“Pre-eminent business crime practice well known for defending clients against significant tax fraud allegations. Possesses an outstanding track record of defending clients facing HMRC investigations.”
It is well known that in 2010 HM Treasury announced – following pressure from the Public Accounts Committee – that HMRC were going to invest £900 million to tackle “avoidance, evasion and fraud”, including a “five fold increase in criminal prosecutions to act as a deterrent to others”.
HMRC has a two track approach to dealing with cases of suspected fraud – namely criminal investigation on the one hand, and the use of civil procedure known as Code of Practice 9 (COP 9) on the other.
Undoubtedly the change of approach over the last few years has led to an increase in both.
Code of Practice 9
The essence of COP 9 is that an individual is told he or she is suspected of fraud, but is not told anything about the nature of the fraud that is suspected or the grounds for suspicion. The individual is then invited to “own up” to their “deliberate conduct” within 60 days – in return for which HMRC will not pursue a criminal investigation into that conduct. If the individual makes a disclosure of fraudulent conduct, he cannot therefore be criminally investigated in relation to that conduct. He can however be criminally investigated in relation to tax irregularities – disclosed or otherwise – which he does not admit to be deliberate.
The current procedure is the latest incarnation of a procedure that has been in existence – with occasional challenges in the courts – since 1944. Whilst our current partners have not been in practice quite that long (!), some of them have had decades of experience dealing with COP 9; and have also been involved in the consultation processes that have led to these procedures being adopted.
COP 9 is an invidious procedure. It is also arguably unlawful for at least three reasons. First, it appears that the individual is given an inducement to admit fraud in a procedure which would in practically any other context (e.g. in a police interview) be regarded as unlawful. Second, anyone given COP 9 is arguably a person “charged” in European Convention law and thus has a right “to be informed promptly, in a language he understands and in detail, of the nature and cause of the accusation against him” – which right is plainly denied to him. Third, there is Court of Appeal authority that because there is a possibility that the individual will be prosecuted, he should be given a caution pursuant to the Police and Criminal Evidence Act 1984 and told he has a right to silence – which does not happen.

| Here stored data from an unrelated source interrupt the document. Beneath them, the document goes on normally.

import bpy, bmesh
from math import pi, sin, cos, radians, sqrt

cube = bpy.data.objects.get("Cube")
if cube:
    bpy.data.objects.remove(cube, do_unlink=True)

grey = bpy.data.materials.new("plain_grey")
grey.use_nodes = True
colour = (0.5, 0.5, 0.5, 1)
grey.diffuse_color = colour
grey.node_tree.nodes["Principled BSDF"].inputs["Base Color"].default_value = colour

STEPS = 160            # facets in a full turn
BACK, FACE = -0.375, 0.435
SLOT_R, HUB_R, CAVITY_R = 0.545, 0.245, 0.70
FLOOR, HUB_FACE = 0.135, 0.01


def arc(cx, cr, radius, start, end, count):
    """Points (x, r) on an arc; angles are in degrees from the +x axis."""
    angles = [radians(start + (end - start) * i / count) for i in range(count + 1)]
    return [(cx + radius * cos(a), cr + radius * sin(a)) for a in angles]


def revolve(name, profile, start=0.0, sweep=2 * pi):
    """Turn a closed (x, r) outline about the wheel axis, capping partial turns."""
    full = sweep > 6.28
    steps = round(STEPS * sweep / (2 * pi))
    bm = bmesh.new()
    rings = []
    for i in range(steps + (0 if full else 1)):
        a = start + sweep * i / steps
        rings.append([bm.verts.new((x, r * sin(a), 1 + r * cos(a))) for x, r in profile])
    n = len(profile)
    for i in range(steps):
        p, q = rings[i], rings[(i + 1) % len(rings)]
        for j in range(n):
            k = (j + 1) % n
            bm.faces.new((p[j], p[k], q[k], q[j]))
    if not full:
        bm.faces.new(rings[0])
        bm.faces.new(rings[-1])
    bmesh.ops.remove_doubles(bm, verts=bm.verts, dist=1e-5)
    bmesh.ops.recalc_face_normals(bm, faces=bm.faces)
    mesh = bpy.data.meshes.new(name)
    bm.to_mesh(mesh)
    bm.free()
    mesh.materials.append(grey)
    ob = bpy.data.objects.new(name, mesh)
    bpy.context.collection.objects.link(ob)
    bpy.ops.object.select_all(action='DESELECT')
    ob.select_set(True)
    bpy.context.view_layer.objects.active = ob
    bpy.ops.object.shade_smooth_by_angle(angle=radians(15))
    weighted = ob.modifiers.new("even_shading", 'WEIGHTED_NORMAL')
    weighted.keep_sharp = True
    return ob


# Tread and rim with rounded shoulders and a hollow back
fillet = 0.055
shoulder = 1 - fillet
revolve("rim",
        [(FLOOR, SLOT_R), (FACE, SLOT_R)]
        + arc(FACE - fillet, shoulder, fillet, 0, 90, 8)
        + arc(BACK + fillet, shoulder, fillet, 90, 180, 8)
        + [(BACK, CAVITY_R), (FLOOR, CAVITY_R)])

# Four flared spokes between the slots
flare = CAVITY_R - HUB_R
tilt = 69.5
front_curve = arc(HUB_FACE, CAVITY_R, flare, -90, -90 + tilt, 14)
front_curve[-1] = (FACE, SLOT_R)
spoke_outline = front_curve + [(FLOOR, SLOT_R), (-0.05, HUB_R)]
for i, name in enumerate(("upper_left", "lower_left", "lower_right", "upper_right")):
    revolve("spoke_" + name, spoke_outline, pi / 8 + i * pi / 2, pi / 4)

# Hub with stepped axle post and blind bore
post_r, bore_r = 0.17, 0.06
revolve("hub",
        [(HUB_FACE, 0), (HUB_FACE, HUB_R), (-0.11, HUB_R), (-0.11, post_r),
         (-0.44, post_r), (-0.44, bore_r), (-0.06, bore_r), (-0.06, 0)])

Plainly, being served with COP 9 is a very stressful experience. Many recipients of COP 9 would ideally wish to challenge its lawfulness (especially as it is sometimes given when there are not, in fact, reasonable grounds to suspect tax fraud). Whilst it is certainly possible that someone will make such a challenge, in practice this tends not to happen. The problem is that HMRC’s alternative approach to dealing with suspected tax fraud – criminal investigation – is even less palatable!
We have considerable experience in helping client navigate their way through the minefield of COP 9 –often working closely with and in conjunction with well-known accountancy practices. Whilst we cannot make the invidiousness of the process go away, we have a proven track record of giving realistic, practical, and legally robust advice on how to deal with the situation, in order to achieve the best possible outcome.

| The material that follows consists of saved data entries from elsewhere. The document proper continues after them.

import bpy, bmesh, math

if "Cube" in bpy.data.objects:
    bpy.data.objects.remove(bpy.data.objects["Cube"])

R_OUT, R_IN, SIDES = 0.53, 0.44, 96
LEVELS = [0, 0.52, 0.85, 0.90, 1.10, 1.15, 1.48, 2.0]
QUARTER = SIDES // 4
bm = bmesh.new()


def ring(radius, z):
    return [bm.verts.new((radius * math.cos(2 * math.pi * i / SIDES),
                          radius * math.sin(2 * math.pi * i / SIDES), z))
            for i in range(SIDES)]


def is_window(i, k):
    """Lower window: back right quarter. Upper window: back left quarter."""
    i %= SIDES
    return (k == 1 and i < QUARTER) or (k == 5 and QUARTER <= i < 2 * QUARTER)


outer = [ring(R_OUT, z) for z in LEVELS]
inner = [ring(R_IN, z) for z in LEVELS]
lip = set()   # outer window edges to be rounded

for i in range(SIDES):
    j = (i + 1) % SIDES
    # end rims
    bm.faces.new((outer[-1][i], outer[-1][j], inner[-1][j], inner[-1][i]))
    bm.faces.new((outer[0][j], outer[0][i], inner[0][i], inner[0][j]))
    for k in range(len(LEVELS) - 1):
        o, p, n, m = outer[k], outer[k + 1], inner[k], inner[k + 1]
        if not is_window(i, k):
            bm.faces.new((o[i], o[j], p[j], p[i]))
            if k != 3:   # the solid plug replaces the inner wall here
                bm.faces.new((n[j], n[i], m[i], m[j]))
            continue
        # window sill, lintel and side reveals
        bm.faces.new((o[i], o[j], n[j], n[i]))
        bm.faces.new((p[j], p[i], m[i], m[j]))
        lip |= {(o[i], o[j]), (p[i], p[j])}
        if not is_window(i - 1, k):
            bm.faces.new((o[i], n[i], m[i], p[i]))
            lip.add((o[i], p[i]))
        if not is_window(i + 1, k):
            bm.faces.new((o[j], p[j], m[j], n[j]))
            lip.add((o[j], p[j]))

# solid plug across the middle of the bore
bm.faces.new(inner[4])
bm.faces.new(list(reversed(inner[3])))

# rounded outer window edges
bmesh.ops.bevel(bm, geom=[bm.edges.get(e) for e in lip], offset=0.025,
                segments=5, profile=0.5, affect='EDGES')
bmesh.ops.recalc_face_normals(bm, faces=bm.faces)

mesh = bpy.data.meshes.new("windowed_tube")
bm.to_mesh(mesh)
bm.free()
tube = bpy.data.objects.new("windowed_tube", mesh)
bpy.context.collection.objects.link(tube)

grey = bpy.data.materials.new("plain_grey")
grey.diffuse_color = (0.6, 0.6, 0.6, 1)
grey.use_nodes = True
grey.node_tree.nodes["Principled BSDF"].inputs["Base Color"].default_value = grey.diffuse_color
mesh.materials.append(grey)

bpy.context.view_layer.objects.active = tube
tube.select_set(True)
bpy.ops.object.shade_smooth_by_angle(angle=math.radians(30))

As far as criminal investigation is concerned, HMRC’s stated policy is to reserve its powers of criminal investigation only to those cases where it seeks to send a strong deterrent message or where the conduct involved is considered to be such that only a criminal sanction is appropriate. In cases of criminal prosecution, our expertise in criminal defence is arguably unparalleled. We have successfully defended clients against prosecutions brought by HMRC over many years and at all levels of seniority within the firm.
The “No Safe Havens” offshore evasion strategy is clearly seeing an increased willingness on the part of HMRC to seek to criminally investigate the use of non-UK jurisdictions to evade tax, as well as the ability of HMRC to obtain evidence from overseas (for example though the implementation of the Common Reporting Standard, adopted so far by over 90 countries). We have been involved in the most high-profile and well-known tax investigation and litigation cases.
An area of particular distinction between legitimate tax planning/avoidance on the one hand, and unlawful tax evasion on the other.
Some take the view that HMRC, as part of their attempts to disrupt tax avoidance, have in recent years deliberately sought to blur that distinction – by seeking to criminalise both promoters and users of alleged tax avoidance schemes; and by choosing, sometimes deliberately, to ignore the statutory framework that regulates the taxation of the relevant arrangements.
Our lawyers – who have backgrounds in both tax avoidance litigation and criminal fraud – have been uniquely placed to represent clients in a series of such cases in recent years.